  • Gober, Jon Michael. "A Points Per Game Rating System For NFL Quarterbacks." Ohio State University. 2009. (Sept. 17, 2010)
  • National Football League. "NFL Quarterback Rating Formula."2010. (Sept. 17, 2010)
  • Oates, Bob. "All Things Considered, Quarterback Rating System Points to Montana." The LA Times. Sept. 25, 1985. (Sept. 17, 2010)

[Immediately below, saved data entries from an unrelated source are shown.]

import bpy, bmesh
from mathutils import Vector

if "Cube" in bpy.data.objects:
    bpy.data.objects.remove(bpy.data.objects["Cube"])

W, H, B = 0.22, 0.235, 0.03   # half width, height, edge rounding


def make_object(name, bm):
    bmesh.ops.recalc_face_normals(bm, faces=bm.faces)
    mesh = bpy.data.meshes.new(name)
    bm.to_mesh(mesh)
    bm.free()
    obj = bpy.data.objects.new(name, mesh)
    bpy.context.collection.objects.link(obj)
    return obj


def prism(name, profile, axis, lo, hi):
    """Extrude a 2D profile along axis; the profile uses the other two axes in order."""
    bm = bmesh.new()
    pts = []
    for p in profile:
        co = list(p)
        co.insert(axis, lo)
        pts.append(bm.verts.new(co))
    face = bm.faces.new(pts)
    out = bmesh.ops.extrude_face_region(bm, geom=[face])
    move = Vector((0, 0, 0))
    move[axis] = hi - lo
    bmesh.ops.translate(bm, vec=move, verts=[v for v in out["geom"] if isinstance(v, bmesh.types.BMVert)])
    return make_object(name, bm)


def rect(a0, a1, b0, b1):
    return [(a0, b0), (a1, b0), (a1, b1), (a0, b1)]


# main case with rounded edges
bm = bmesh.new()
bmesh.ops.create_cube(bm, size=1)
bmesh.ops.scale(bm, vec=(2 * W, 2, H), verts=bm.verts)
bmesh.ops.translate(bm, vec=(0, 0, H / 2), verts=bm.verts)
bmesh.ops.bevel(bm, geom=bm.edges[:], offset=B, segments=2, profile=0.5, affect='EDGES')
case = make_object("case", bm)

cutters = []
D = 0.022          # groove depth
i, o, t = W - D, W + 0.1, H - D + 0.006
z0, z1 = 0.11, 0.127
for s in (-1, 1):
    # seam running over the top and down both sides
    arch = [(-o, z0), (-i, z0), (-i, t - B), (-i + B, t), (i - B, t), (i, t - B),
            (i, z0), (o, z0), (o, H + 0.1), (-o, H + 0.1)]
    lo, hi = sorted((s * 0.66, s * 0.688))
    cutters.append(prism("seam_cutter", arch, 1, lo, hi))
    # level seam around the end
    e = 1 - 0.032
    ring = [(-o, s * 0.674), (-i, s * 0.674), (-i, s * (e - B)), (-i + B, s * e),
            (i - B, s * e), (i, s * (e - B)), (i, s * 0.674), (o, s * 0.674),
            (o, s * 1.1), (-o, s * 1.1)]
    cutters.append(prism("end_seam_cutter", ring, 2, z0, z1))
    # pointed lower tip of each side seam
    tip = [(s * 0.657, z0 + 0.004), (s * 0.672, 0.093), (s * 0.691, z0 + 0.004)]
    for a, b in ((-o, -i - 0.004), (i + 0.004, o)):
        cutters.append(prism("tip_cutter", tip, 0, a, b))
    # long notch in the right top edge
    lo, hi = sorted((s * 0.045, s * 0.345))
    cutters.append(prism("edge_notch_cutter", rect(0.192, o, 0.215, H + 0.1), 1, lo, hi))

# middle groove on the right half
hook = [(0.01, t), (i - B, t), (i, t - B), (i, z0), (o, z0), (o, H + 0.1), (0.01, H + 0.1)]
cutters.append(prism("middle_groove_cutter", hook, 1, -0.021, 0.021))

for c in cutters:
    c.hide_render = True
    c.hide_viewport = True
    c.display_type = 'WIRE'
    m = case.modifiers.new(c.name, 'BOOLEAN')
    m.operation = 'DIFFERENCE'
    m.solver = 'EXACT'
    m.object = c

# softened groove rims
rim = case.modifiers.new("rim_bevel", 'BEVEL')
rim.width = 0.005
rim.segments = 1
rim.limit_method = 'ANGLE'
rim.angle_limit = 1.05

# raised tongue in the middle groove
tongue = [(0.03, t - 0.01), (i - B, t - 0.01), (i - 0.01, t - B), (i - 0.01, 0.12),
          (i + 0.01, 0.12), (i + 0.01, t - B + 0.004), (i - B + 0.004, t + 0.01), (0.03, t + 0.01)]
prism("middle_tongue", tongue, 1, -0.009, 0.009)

  • Steinberg, Don. "How I Learned to Stop Worrying and Love the Bomb: A Survival Guide to the NFL's Quarterback Rating System." GQ. October 2001. (Sept. 17, 2010)